> _DATASET EXTRACT_
------------------------------

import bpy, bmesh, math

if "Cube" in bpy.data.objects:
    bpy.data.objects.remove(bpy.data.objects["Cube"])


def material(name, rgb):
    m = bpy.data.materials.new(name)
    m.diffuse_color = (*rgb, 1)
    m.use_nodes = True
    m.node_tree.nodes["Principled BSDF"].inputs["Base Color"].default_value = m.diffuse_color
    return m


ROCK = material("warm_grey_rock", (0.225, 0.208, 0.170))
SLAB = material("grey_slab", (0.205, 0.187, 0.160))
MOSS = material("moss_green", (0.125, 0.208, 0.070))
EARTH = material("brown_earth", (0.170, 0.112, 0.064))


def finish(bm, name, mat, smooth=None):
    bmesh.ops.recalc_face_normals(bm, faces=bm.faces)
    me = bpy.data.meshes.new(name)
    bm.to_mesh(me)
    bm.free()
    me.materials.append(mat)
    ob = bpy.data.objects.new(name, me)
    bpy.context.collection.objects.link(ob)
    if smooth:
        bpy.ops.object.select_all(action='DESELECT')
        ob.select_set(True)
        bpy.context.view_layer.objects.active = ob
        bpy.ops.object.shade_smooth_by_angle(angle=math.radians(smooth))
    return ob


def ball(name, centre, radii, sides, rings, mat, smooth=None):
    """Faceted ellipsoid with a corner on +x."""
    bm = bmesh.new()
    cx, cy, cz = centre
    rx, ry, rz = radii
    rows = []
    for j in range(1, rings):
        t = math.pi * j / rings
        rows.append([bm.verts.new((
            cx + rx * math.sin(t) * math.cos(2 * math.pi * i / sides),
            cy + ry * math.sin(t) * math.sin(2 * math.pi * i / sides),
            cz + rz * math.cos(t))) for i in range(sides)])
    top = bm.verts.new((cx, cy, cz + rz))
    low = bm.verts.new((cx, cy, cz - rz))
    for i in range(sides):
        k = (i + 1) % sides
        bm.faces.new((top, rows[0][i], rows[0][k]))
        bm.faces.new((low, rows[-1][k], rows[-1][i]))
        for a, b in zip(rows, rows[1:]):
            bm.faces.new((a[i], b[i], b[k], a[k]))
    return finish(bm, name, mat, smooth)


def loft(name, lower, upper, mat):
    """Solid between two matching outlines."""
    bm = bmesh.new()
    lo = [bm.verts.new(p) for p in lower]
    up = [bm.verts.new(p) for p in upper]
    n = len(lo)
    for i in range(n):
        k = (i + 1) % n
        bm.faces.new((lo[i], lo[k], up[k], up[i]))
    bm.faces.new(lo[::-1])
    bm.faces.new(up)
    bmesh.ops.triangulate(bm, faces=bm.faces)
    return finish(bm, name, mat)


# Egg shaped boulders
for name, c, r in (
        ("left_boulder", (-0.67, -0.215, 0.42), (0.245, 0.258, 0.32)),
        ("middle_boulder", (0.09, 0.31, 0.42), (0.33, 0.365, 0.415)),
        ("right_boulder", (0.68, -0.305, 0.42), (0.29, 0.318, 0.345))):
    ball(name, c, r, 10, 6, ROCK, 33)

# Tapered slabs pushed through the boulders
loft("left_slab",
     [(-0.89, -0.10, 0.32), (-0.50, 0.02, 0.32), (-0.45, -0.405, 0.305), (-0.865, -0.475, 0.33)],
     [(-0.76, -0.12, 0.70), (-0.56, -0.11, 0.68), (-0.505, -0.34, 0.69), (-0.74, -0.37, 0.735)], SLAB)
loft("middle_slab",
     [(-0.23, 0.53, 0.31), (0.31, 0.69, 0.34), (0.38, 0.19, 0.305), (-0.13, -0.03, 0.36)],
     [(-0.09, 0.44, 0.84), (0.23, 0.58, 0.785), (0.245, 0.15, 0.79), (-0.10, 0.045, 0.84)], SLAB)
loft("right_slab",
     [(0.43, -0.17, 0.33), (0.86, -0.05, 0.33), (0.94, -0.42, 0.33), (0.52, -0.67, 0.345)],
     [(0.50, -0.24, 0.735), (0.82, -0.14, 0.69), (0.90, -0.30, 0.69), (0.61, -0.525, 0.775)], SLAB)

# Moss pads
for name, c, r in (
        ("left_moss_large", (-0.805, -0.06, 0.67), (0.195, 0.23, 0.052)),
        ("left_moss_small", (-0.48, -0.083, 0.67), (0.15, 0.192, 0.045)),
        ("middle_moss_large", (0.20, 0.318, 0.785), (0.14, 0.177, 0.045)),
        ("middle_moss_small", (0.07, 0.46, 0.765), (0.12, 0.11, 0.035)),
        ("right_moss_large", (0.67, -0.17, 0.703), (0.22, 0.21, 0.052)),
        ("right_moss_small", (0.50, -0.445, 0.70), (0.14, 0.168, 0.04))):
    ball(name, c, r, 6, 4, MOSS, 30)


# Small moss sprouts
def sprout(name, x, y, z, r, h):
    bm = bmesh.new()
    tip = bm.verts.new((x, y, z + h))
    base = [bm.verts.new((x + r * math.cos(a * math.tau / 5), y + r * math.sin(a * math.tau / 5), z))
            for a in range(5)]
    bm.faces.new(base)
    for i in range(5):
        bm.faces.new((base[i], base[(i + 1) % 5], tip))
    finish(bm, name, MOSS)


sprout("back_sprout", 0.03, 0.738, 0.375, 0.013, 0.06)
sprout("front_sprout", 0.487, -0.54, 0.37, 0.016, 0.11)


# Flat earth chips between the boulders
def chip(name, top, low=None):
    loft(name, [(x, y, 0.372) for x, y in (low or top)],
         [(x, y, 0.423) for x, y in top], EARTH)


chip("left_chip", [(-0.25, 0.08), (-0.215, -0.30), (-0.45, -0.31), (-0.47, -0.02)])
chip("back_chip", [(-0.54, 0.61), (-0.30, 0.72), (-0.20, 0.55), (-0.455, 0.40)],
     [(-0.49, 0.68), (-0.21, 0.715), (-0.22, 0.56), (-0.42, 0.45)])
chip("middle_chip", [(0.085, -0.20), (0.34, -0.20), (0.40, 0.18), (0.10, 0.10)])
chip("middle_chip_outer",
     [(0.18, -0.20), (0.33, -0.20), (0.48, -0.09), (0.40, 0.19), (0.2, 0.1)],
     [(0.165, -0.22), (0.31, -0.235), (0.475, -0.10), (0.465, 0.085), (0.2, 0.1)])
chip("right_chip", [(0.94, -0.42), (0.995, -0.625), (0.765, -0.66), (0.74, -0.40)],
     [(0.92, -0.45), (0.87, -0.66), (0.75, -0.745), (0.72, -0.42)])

------------------------------

> _EXERCISE GOAL_
"return finish(bm, name, mat, smooth)" marks the last line to print; print everything from the first line of the data through that line, unchanged, and nothing more.

> _ANSWER FOR THIS EXERCISE_
import bpy, bmesh, math

if "Cube" in bpy.data.objects:
    bpy.data.objects.remove(bpy.data.objects["Cube"])


def material(name, rgb):
    m = bpy.data.materials.new(name)
    m.diffuse_color = (*rgb, 1)
    m.use_nodes = True
    m.node_tree.nodes["Principled BSDF"].inputs["Base Color"].default_value = m.diffuse_color
    return m


ROCK = material("warm_grey_rock", (0.225, 0.208, 0.170))
SLAB = material("grey_slab", (0.205, 0.187, 0.160))
MOSS = material("moss_green", (0.125, 0.208, 0.070))
EARTH = material("brown_earth", (0.170, 0.112, 0.064))


def finish(bm, name, mat, smooth=None):
    bmesh.ops.recalc_face_normals(bm, faces=bm.faces)
    me = bpy.data.meshes.new(name)
    bm.to_mesh(me)
    bm.free()
    me.materials.append(mat)
    ob = bpy.data.objects.new(name, me)
    bpy.context.collection.objects.link(ob)
    if smooth:
        bpy.ops.object.select_all(action='DESELECT')
        ob.select_set(True)
        bpy.context.view_layer.objects.active = ob
        bpy.ops.object.shade_smooth_by_angle(angle=math.radians(smooth))
    return ob


def ball(name, centre, radii, sides, rings, mat, smooth=None):
    """Faceted ellipsoid with a corner on +x."""
    bm = bmesh.new()
    cx, cy, cz = centre
    rx, ry, rz = radii
    rows = []
    for j in range(1, rings):
        t = math.pi * j / rings
        rows.append([bm.verts.new((
            cx + rx * math.sin(t) * math.cos(2 * math.pi * i / sides),
            cy + ry * math.sin(t) * math.sin(2 * math.pi * i / sides),
            cz + rz * math.cos(t))) for i in range(sides)])
    top = bm.verts.new((cx, cy, cz + rz))
    low = bm.verts.new((cx, cy, cz - rz))
    for i in range(sides):
        k = (i + 1) % sides
        bm.faces.new((top, rows[0][i], rows[0][k]))
        bm.faces.new((low, rows[-1][k], rows[-1][i]))
        for a, b in zip(rows, rows[1:]):
            bm.faces.new((a[i], b[i], b[k], a[k]))
    return finish(bm, name, mat, smooth)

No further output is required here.